## Your task
From the data below, retype exactly the lines starting with the one that contains "mirror.use_axis = (True, False, True)" and ending with the one that contains "bmesh.ops.delete(bm, geom=inner, context='FACES_ONLY')", both included.

Data items
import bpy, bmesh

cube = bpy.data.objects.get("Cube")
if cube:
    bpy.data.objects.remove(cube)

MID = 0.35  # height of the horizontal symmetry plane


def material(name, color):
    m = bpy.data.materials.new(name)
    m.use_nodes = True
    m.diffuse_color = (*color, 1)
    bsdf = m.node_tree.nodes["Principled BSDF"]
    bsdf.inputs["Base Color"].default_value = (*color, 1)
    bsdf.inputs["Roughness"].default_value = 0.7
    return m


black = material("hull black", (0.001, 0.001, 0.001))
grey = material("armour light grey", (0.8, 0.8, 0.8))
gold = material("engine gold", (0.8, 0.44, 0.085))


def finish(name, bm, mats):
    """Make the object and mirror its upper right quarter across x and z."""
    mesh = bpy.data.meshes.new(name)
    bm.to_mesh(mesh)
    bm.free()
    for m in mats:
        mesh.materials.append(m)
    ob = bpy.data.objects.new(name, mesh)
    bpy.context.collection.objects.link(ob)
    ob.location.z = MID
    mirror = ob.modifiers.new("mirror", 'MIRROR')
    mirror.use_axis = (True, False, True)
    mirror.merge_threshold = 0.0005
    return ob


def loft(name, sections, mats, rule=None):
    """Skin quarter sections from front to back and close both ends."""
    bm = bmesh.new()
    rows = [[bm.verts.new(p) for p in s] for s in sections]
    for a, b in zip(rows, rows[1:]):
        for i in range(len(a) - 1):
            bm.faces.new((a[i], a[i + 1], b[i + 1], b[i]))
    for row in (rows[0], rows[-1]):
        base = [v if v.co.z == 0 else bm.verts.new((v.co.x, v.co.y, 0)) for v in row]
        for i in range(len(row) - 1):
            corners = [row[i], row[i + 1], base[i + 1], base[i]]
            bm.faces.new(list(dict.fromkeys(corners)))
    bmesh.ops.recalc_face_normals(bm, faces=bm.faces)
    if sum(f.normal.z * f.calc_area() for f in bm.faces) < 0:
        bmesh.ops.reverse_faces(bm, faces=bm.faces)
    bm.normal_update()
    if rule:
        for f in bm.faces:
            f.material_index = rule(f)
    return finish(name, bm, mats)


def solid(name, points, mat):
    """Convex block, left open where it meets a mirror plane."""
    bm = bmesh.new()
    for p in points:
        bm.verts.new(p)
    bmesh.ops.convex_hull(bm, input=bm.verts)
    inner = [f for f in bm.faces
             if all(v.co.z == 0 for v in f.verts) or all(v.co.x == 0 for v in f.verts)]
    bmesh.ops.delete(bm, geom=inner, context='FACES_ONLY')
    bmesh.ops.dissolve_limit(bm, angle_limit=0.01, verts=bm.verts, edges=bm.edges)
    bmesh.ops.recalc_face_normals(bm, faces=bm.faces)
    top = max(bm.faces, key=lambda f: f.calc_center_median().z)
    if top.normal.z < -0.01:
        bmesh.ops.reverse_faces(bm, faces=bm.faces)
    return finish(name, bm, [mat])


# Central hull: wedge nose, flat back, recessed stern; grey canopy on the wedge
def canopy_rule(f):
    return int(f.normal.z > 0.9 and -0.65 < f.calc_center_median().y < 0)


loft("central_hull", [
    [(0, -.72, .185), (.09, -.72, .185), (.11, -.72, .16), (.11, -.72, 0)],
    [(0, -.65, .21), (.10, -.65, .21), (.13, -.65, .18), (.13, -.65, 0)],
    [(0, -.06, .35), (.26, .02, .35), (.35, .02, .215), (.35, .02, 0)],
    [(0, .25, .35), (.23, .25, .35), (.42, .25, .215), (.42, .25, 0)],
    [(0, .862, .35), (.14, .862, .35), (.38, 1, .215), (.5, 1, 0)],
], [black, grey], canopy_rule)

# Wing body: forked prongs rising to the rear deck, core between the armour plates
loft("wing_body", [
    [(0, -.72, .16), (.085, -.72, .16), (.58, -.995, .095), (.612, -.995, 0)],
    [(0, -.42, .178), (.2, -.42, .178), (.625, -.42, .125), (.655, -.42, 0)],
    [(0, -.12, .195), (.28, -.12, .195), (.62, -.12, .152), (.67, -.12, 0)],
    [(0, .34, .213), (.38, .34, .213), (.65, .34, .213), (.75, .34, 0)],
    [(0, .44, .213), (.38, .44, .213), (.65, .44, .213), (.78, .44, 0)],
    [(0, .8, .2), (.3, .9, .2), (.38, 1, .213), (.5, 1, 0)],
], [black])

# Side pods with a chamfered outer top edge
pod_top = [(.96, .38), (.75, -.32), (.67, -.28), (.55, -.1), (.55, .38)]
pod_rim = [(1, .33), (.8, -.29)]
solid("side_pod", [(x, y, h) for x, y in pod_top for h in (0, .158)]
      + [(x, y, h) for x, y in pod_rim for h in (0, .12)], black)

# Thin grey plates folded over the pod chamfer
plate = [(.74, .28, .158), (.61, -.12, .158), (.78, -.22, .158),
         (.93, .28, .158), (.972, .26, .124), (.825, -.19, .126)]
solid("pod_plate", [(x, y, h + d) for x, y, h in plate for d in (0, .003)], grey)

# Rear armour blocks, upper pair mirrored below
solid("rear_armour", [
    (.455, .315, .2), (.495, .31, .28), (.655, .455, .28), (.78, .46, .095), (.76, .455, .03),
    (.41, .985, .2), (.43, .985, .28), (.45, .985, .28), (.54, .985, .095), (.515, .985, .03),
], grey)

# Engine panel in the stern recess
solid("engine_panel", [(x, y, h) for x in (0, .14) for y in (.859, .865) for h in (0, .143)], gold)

## Your solution
    mirror.use_axis = (True, False, True)
    mirror.merge_threshold = 0.0005
    return ob


def loft(name, sections, mats, rule=None):
    """Skin quarter sections from front to back and close both ends."""
    bm = bmesh.new()
    rows = [[bm.verts.new(p) for p in s] for s in sections]
    for a, b in zip(rows, rows[1:]):
        for i in range(len(a) - 1):
            bm.faces.new((a[i], a[i + 1], b[i + 1], b[i]))
    for row in (rows[0], rows[-1]):
        base = [v if v.co.z == 0 else bm.verts.new((v.co.x, v.co.y, 0)) for v in row]
        for i in range(len(row) - 1):
            corners = [row[i], row[i + 1], base[i + 1], base[i]]
            bm.faces.new(list(dict.fromkeys(corners)))
    bmesh.ops.recalc_face_normals(bm, faces=bm.faces)
    if sum(f.normal.z * f.calc_area() for f in bm.faces) < 0:
        bmesh.ops.reverse_faces(bm, faces=bm.faces)
    bm.normal_update()
    if rule:
        for f in bm.faces:
            f.material_index = rule(f)
    return finish(name, bm, mats)


def solid(name, points, mat):
    """Convex block, left open where it meets a mirror plane."""
    bm = bmesh.new()
    for p in points:
        bm.verts.new(p)
    bmesh.ops.convex_hull(bm, input=bm.verts)
    inner = [f for f in bm.faces
             if all(v.co.z == 0 for v in f.verts) or all(v.co.x == 0 for v in f.verts)]
    bmesh.ops.delete(bm, geom=inner, context='FACES_ONLY')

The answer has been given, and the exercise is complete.